When the Raptors started the season 6-3 and possessed one of the best defensive records in the NBA, many thought the front office’s vision was all coming together.
Positionless, switching and hyper-aggressive play to cause deflections and deny the ball in the post? Check.
But then the 2-7 run came and it all felt apart. Role players were shooting lights out from the corners and Toronto were conceding easy buckets due to missed rotations.
But fans calling for a simplification of the system are missing the bigger picture.
As Toronto showed against the Memphis Grizzlies, the system can definitely work.
They held the Grizz to 9-29 from three, while also frustrating the paint-reliant Grizzlies in the restricted zone.
It’s no coincidence that the return of Yuta Watanabe – the archetypal Nick Nurse player – came on the same night.
As well as length and speed, this defensive system needs basketball intelligence.
And as good as he was last year, someone like Chris Boucher hasn’t grasped the intricacies of the scheme yet.
But it’s fair to say the rest of the team are developing. Precious Achiuwa is the next who needs to switch on more defensively – he’s the closest this Toronto team has to a rim protector.
If Nick Nurse was to go to a more traditional defence, there’s no way this team could go further than the first round in the postseason.
There’s just not enough talent on either end. To make a dent, this team needs an innovative system which throws superstars off.
Come playoff time, the ability to shut down superstars will matter much more.

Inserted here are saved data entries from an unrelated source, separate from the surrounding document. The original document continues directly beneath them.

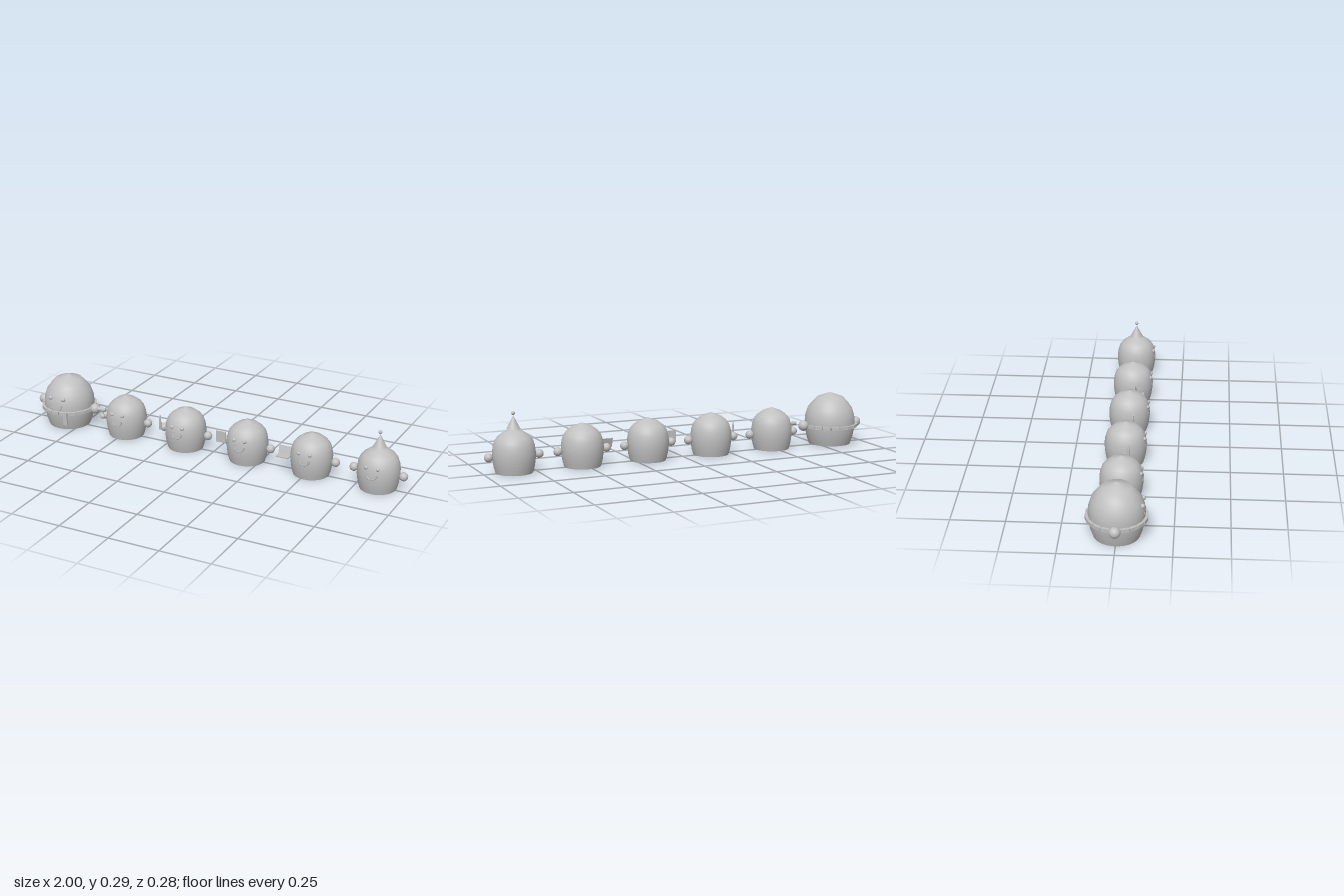
import * as THREE from 'three';

const clay = new THREE.MeshStandardMaterial({ color: 0xc0c0c0 });
clay.name = 'light grey';

function add(parent, name, geometry, x = 0, y = 0, z = 0) {
  const mesh = new THREE.Mesh(geometry, clay);
  mesh.name = name;
  mesh.position.set(x, y, z);
  parent.add(mesh);
  return mesh;
}

const ball = (r) => new THREE.SphereGeometry(r, 16, 12);

// Dome-shaped figure with two floating hands and a smiling face
function figure(name, x, profile, o) {
  const g = new THREE.Group();
  g.name = name;
  g.position.x = x;
  const points = profile.map(([r, y]) => new THREE.Vector2(r, y));
  add(g, 'body', new THREE.LatheGeometry(points, 32));
  add(g, 'base', new THREE.CircleGeometry(profile[0][0], 32)).rotation.x = Math.PI / 2;
  for (const s of [-1, 1]) {
    add(g, s < 0 ? 'rightHand' : 'leftHand', ball(o.handR), s * o.handX, o.handY, 0);
    add(g, s < 0 ? 'rightEye' : 'leftEye', ball(o.eyeR), s * o.eyeX, o.eyeY, o.eyeZ);
  }
  const smile = add(g, 'smile', new THREE.TorusGeometry(o.smileR, 0.004, 8, 16, Math.PI), 0, o.smileY, o.smileZ);
  smile.rotation.z = Math.PI;
  return g;
}

const bigProfile = [[0.104, 0], [0.116, 0.035], [0.124, 0.075], [0.1265, 0.11], [0.124, 0.145],
  [0.112, 0.183], [0.091, 0.211], [0.066, 0.238], [0, 0.262]];
const smallProfile = [[0.087, 0], [0.095, 0.03], [0.1, 0.065], [0.101, 0.095], [0.097, 0.125],
  [0.089, 0.15], [0.075, 0.169], [0.048, 0.19], [0, 0.208]];
const bigFace = { handR: 0.026, handX: 0.152, handY: 0.099, eyeR: 0.011, eyeX: 0.036, eyeY: 0.165,
  eyeZ: 0.114, smileR: 0.03, smileY: 0.134, smileZ: 0.122 };
const smallFace = { handR: 0.021, handX: 0.122, handY: 0.078, eyeR: 0.009, eyeX: 0.028, eyeY: 0.131,
  eyeZ: 0.091, smileR: 0.027, smileY: 0.104, smileZ: 0.097 };

// Segmented belt with a hanging end
function addBelt(g) {
  const belt = new THREE.Group();
  belt.name = 'belt';
  belt.position.y = 0.095;
  const count = 20;
  for (let i = 0; i < count; i++) {
    const a = (i / count) * Math.PI * 2;
    const link = add(belt, 'beltLink', new THREE.BoxGeometry(0.038, 0.016, 0.013),
      Math.sin(a) * 0.132, 0, Math.cos(a) * 0.132);
    link.rotation.y = a;
  }
  const band = [[0.122, -0.006], [0.133, -0.006], [0.133, 0.006], [0.122, 0.006]];
  add(belt, 'beltBand', new THREE.LatheGeometry(band.map(([r, y]) => new THREE.Vector2(r, y)), 40));
  g.add(belt);
  add(g, 'beltEnd', new THREE.BoxGeometry(0.022, 0.055, 0.009), 0.05, 0.063, 0.122);
}

// Things held in the right hand, placed relative to each figure
function addMallet(g) {
  add(g, 'malletHandle', new THREE.CylinderGeometry(0.004, 0.004, 0.045, 10), -0.127, 0.092, 0.022);
  const head = add(g, 'malletHead', new THREE.CylinderGeometry(0.01, 0.01, 0.042, 14), -0.129, 0.112, 0.022);
  head.rotation.z = Math.PI / 2;
  add(g, 'malletKnob', ball(0.013), -0.125, 0.078, 0.025);
}

function addPencil(g) {
  add(g, 'pencilShaft', new THREE.CylinderGeometry(0.006, 0.006, 0.06, 8), -0.132, 0.1, 0.022);
  add(g, 'pencilTip', new THREE.ConeGeometry(0.006, 0.02, 8), -0.132, 0.14, 0.022);
}

function addBoard(g) {
  add(g, 'board', new THREE.BoxGeometry(0.053, 0.058, 0.006), -0.131, 0.099, 0.024);
}

function addLaptop(g) {
  add(g, 'laptopBase', new THREE.BoxGeometry(0.064, 0.006, 0.036), -0.128, 0.076, 0.043);
  const screen = add(g, 'laptopScreen', new THREE.BoxGeometry(0.064, 0.044, 0.005), -0.128, 0.097, 0.021);
  screen.rotation.x = -0.3;
}

function addPartyHat(g) {
  add(g, 'partyHat', new THREE.ConeGeometry(0.032, 0.062, 24), 0, 0.235, 0);
  add(g, 'hatPompom', ball(0.009), 0, 0.277, 0);
}

export function createModel() {
  const model = new THREE.Group();
  model.name = 'figureRow';

  const leader = figure('beltedFigure', -0.824, bigProfile, bigFace);
  addBelt(leader);
  model.add(leader);

  const extras = [addMallet, addPencil, addBoard, addLaptop, addPartyHat];
  const names = ['malletFigure', 'pencilFigure', 'boardFigure', 'laptopFigure', 'partyFigure'];
  extras.forEach((addExtra, i) => {
    const g = figure(names[i], -0.489 + i * 0.3358, smallProfile, smallFace);
    addExtra(g);
    model.add(g);
  });
  return model;
}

We broke down the Raptors’ defensive system and talked about Chris Boucher, Dalano Banton and Yuta Watanabe on our podcast, Balling In The 6ix – the number one Toronto Raptors podcast based in the UK.